Having established nearness of the bank as one of the criteria for transition to formal economy, Let us see what is the average distance between bank branches in each district.
(Note the numbers calculated here are optimistic as a majority of bank branches are typically found in the district headquarters which will actually result in greater distance for rural places in the same district.)
Looking at the Branch density per district we find a few interesting things.
The median banking area in India is 26.569 sq km. per bank.
While the long tail goes on for thousands of Km, the histogram of the area covered by banks tells us that very few districts provide banks within 10 km radius to their citizens.
Since banks are in the business of lending other people’s money, you will typically find banks at places where their business is.
Taking the example of a place like Bhopal we find.
Bhopal city(area 463 sq km) is a part of Bhopal District(2772 sq km) and out of the total 556 branches in the district, the city has 501 branches.
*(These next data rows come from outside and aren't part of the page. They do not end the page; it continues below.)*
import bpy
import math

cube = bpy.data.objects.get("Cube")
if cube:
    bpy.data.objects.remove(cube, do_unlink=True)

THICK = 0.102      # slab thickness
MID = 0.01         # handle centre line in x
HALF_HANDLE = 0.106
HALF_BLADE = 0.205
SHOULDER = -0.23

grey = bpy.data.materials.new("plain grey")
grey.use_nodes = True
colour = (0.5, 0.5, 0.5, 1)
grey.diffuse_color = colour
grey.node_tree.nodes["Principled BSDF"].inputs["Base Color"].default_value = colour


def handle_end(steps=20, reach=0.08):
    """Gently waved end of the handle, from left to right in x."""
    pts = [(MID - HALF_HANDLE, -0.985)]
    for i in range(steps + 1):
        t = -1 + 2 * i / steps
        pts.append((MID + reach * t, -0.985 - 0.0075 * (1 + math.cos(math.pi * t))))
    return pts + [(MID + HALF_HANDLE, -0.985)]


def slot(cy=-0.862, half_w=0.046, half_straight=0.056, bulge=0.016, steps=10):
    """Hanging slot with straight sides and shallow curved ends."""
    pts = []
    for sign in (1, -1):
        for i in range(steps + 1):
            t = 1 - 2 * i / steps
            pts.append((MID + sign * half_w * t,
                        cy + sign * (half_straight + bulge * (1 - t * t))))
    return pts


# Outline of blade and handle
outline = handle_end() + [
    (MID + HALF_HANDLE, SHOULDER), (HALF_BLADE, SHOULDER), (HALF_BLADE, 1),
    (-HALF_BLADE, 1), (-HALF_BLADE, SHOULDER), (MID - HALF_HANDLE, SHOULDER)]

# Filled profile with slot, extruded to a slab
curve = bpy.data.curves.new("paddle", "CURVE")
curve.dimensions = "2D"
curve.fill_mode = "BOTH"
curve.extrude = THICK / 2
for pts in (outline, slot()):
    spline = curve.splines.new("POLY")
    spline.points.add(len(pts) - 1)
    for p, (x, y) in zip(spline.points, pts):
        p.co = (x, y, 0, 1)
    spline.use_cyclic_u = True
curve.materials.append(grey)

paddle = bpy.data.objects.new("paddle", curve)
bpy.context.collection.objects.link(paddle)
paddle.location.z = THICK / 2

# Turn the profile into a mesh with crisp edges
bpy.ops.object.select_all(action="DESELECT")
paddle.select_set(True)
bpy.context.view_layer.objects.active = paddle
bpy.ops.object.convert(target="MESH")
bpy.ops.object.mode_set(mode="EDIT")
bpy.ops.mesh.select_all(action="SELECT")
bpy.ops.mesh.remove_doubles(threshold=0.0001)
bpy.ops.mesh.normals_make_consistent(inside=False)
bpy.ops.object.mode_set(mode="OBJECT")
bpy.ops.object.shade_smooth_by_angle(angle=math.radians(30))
The remaining 501 villages and 2 towns share the remaining 55 branches.
Some of the districts with more than 70% bank branches in the District HQ are
In general Urban Centers, Metro’s etc will have banks at every kilometer or even less and in every locality while tens of villages will share one bank among them. At the worst end of the spectrum, the nearest bank may be hundreds of Km away.
To answer the second question, i.e. how long the line/wait time is we need to observe the theoretical count of the number of people served by Banks.
Note, This again suffers from an optimistic estimation error as there will be more banks in the urban sector and less in the rural. Taking the example of Bhopal the urban population/bank density is 3826.4491 people/bank and the rural density is 8254.7273 people/bank.
If we expect every person to hold a bank account and transact at least once each month with his bank, then we need to estimate whether the banks can serve the population properly.
Currently the median population served per bank would be 10394.9721 people/bank.
When the population map is compared with the area map we find that While the north, the south and to some extent the west has a good ratio of bank to the population, the Gangatic region and the east which has a good area wise distribution cannot service its population.
Central India fails on both the metrics, area as well as population.
Currently some of the heavily overburdened banks are
|627||SOUTH GARO HILLS||MEGHALAYA||4||471.8||35584||142334|
|630||KURUNG KUMEY||ARUNACHAL PRADESH||2||3020.0||46038||92076|
and the less burdened ones are
|LAHUL & SPITI||HIMACHAL PRADESH||16||865.062||1973||31564|
We are doing a spatial analysis of the bank locations across India. Instead of taking individual Bank locations we are aggregating the banks at the district level.
The data sources are
While this is better than taking the national average which would treats a metro like Bangalore or Mumbai to be equivalent to a remote village in Bihar. A district level analysis will still give a skewed result as the district headquarter or a major commercial zone will attract most of the banks.
When we speak of cashless economy, It requires certain components, A credit card or an e-wallet, (Mobile) Broadband connection etc.
Recent reports (Nov 30 2016 http://economictimes.indiatimes.com/tech/internet/indias-low-broadband-penetration-a-concern-trai-chairman/articleshow/55705295.cms ) put the average broadband penetration in India at 7%
If we count both broadband and narrowband internet this number raises to 24% (12% rural and 49% Urban) Places like Bihar register rural internet numbers as low as 6.77%. (Source http://www.trai.gov.in/WriteReadData/PIRReport/Documents/Indicator-Reports-Mar12082015.pdf)
Unless this number rises to near 100% from the current 7% Digital economy may remain just a dream.
The code used to create this report and associated files are available at https://github.com/DataDrivenPolicy/India/blob/master/src/Banks.Rmd